The thing now for Arsenal is we have players returning from injury. Ramsey is back. Oxlade Chamberlain is nearly there. Gnabry and Ozil are likely to be on the bench for Hull, with Wilshere returning for Newcastle. Add Flamini who is set to return from yet another suspension (he has missed 6 games this season through ill discipline) and things are starting to look a lot brighter for Arsenal.

Yes, it might be too little too late. But it should be enough to see us to 4th and lift The FA Cup.


Ivan Gazidis – Put Up or Shut Up

Yesterday, Ivan Gazidis came out on the clubs website with a statement announcing his “disappointed [that] many of our supporters and also those of Hull City will be unable to get tickets to the cup final.” In what was an attempt by him to show he is on the fans side, fighting the corner of The Arsenal fan, the common fan, the fan on the Clapham Omnibus. I, however, feel different.

In my eyes, Gazidis has taken on a battle he knows he can not win. By coming out against the allocation of tickets for both sets of fans, he appears to be sticking up for us. In fact, he is playing a good game. Gaining some good press. Talking up for the fans with a topic he knows he has little chance of affecting, despite him being a member of the FA Council.

Ivan Gazidis likes to be seen as saying the right thing. Alongside yesterdays statement, he has also come out in favour of Safe Standing. All well and good. Backing the fans. He has our best interests at heart. Or so he would like you to believe.

The fact is, Gazidis has spoken out on two topics which he can not affect. His statement will not get us any more tickets for The FA Cup Final. Nor will just words get Safe Standing into the Premier League. And Gazidis knows this. Speaking about topics which he can not control is brilliant politically.

He gains favour from fans stupid enough to believe he is truly against the current policies, whilst also being able to stand there and say “I don’t agree, but its out of my control.”

Meanwhile, there most important topic for fans at the moment, that of ticket prices, Ivan Gazidis is mysteriously quiet. Where is his backing of the twenty’s plenty campaign – an argument for cheaper away tickets? Why has he not spoken about £100 tickets for home games at The Emirates? The common fan being priced out?

Gazidis can effect these. He could get involved in twenty’s plenty. He could talk about the rising costs of football. He could charter trains to ensure all fans have a way to get home at a reasonable time and cost. But he doesn’t. Why?

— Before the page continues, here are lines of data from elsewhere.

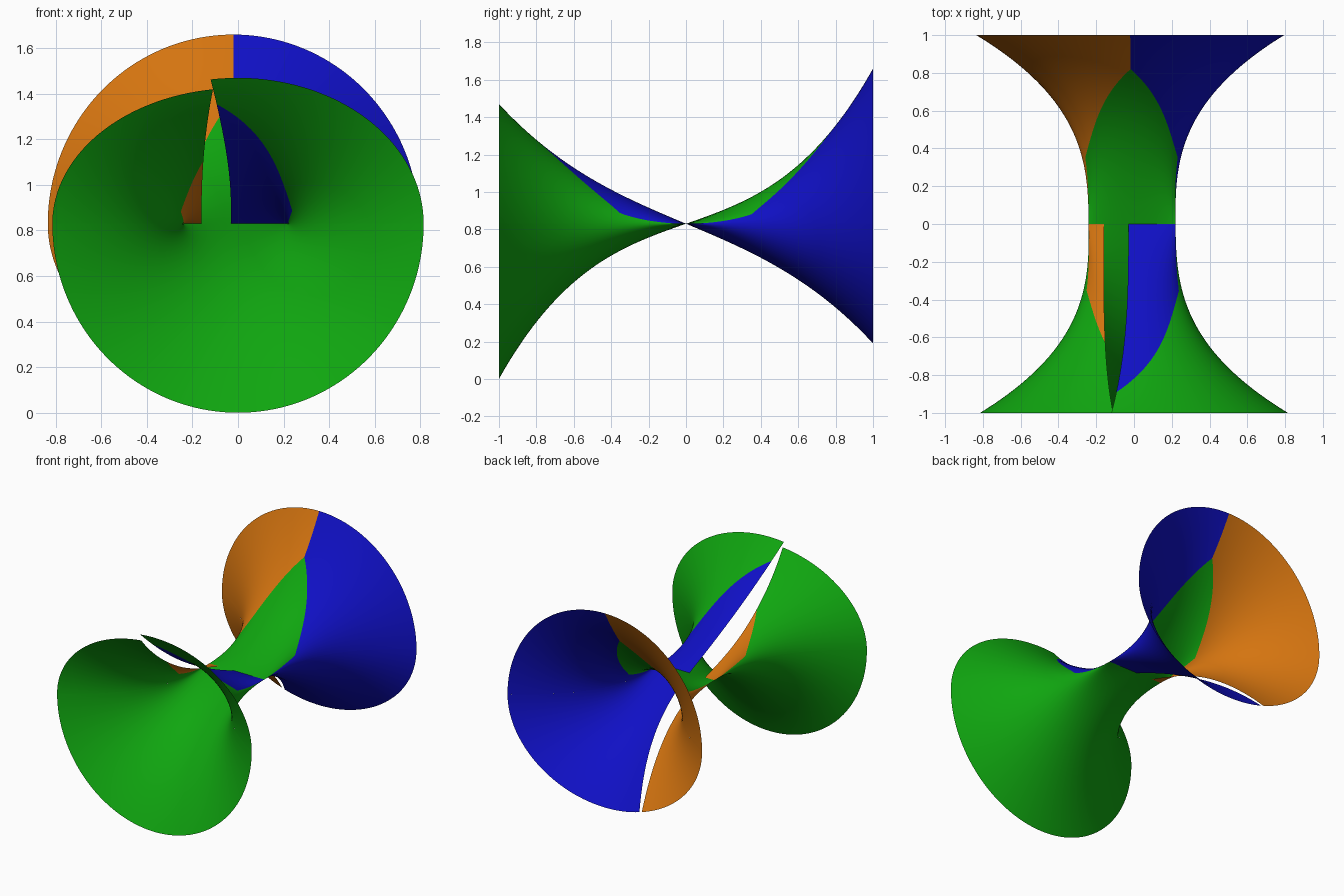
import bpy, bmesh, math

cube = bpy.data.objects.get("Cube")
if cube:
    bpy.data.objects.remove(cube, do_unlink=True)

MID = 0.83          # height of the pinched waist


def material(name, rgb):
    m = bpy.data.materials.new(name)
    m.use_nodes = True
    m.diffuse_color = (*rgb, 1)
    m.node_tree.nodes["Principled BSDF"].inputs["Base Color"].default_value = (*rgb, 1)
    return m


green = material("green", (0.005, 0.38, 0.005))
blue = material("blue", (0.005, 0.005, 0.56))
orange = material("orange", (0.66, 0.175, 0.005))


# Horn outline along y: half-width and centre
def width(y):
    return 0.23 + 0.585 * abs(y) ** 2.8


def centre(y):
    return -0.01 - 0.01 * y


# Edges of the slit, which closes towards both rims
def slit_left(y):
    return -0.16 + (0.05 * y ** 4 if y < 0 else -0.17 * y * y)


def slit_right(y):
    return -0.03 - (0.09 * abs(y) ** 3 if y < 0 else 0.28 * y * y)


def slit_angle(x, y):
    return math.acos(max(-1, min(1, (x - centre(y)) / width(y))))


# Each sheet maps k (0 to 1, around the horn) and y to an angle
def full_angle(k, y):
    return math.pi * k


def right_angle(k, y):
    return k * slit_angle(slit_right(y), y)


def left_angle(k, y):
    return math.pi - k * (math.pi - slit_angle(slit_left(y), y))


# Signed height of each sheet; all of them cross at the waist
def full_rise(y):
    return 0.35 * y + 0.48 * y ** 3


def right_rise(y):
    return -0.42 * y - 0.22 * y ** 3


def left_rise(y):
    return right_rise(y) * (0.93 if y < 0 else 1)


# Where the tongue of one colour ends, along a line of constant k
def tongue_end(angle, side, sign):
    def end(k):
        lo, hi = 0.0, 1.0
        for _ in range(30):
            y = (lo + hi) / 2
            t = angle(k, sign * y)
            c = abs(math.cos(t)) if side == 0 else side * math.cos(t)
            if y < min(0.82 - 0.5 * c, math.sin(t)):
                lo = y
            else:
                hi = y
        return sign * lo
    return end


def front_rim(k):
    return -1.0


def back_rim(k):
    return 1.0


def sheet(name, angle, rise, start, end, mat, k0=0.0, k1=1.0, cols=40, rows=40):
    bm = bmesh.new()
    grid = []
    for i in range(cols + 1):
        k = k0 + (k1 - k0) * i / cols
        a, b = start(k), end(k)
        line = []
        for j in range(rows + 1):
            y = a + (b - a) * j / rows
            t = angle(k, y)
            line.append(bm.verts.new((centre(y) + width(y) * math.cos(t), y,
                                      MID + rise(y) * math.sin(t))))
        grid.append(line)
    for p, q in zip(grid, grid[1:]):
        for j in range(rows):
            bm.faces.new((p[j], q[j], q[j + 1], p[j + 1]))
    bmesh.ops.remove_doubles(bm, verts=bm.verts, dist=0.00001)
    bmesh.ops.recalc_face_normals(bm, faces=bm.faces)
    for f in bm.faces:
        f.smooth = True
    mesh = bpy.data.meshes.new(name)
    bm.to_mesh(mesh)
    bm.free()
    mesh.materials.append(mat)
    ob = bpy.data.objects.new(name, mesh)
    bpy.context.collection.objects.link(ob)


# Unbroken sheet: front underside through the waist to the back top
end = tongue_end(full_angle, 0, 1)
sheet("front_bowl_and_tongue", full_angle, full_rise, front_rim, end, green, cols=80, rows=60)
sheet("back_top_left", full_angle, full_rise, end, back_rim, blue, 0, 0.5)
sheet("back_top_right", full_angle, full_rise, end, back_rim, orange, 0.5, 1)

# Slit sheets: back underside through the waist to the front top
for label, angle, rise, side, mat in (("left", right_angle, right_rise, 1, blue),
                                      ("right", left_angle, left_rise, -1, orange)):
    end = tongue_end(angle, side, -1)
    sheet("back_bowl_and_tongue_" + label, angle, rise, end, back_rim, mat, rows=60)
    sheet("front_top_" + label, angle, rise, front_rim, end, green)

Because he is not interested in topics he can effect. He plays lip service to topics he can’t affect in an attempt to pull the wool over peoples eyes. The man is a charlatan.

For a man apparently speaking for the fans yesterday, where was his statement about the disgraceful moving of the Hull game this Sunday? 8 days notices, thousands of pounds down the drain for fans. Surely this is a topic the mighty Ivan Gazidis would be interested in. But no. He does not want to upset Sky. He knows that he could easily solve the problem by offering refunds, arranging free coach’s anything. But he has chosen to remain quiet. A clear indication that when it is a topic he can actually act upon, he has no opinion.

Ivan Gazidis has also spoken out in favour of safe standing in the past. A campaign which is completely out of his hands. Yes, his views might ‘add weight’ to the argument, but let’s be honest, it is very little weight. Why not actively petition Islington Council to allow Safe Standing at the Emirates Cup – a competition outside of the FA’s control – to highlight that it is safe?

More likely is the fact that Gazidis’s words are hot air. Are shallow. He is speaking about a topic which he has little control. Making it look like he is on the fans side, when in fact he is not.

Ivan, if you want to stand shoulder to shoulder with the fans, speak out against our own clubs ticket prices. Join the twenty’s plenty campaign. Let it be known to other clubs that if they offer our away fans tickets for £20, we will make a reciprocal offer.

No matter how much he might pretend to, Ivan Gazidis does not speak for me, he does not speak for you, he only has his own self interests at heart. Sit down Ivan and Shut up.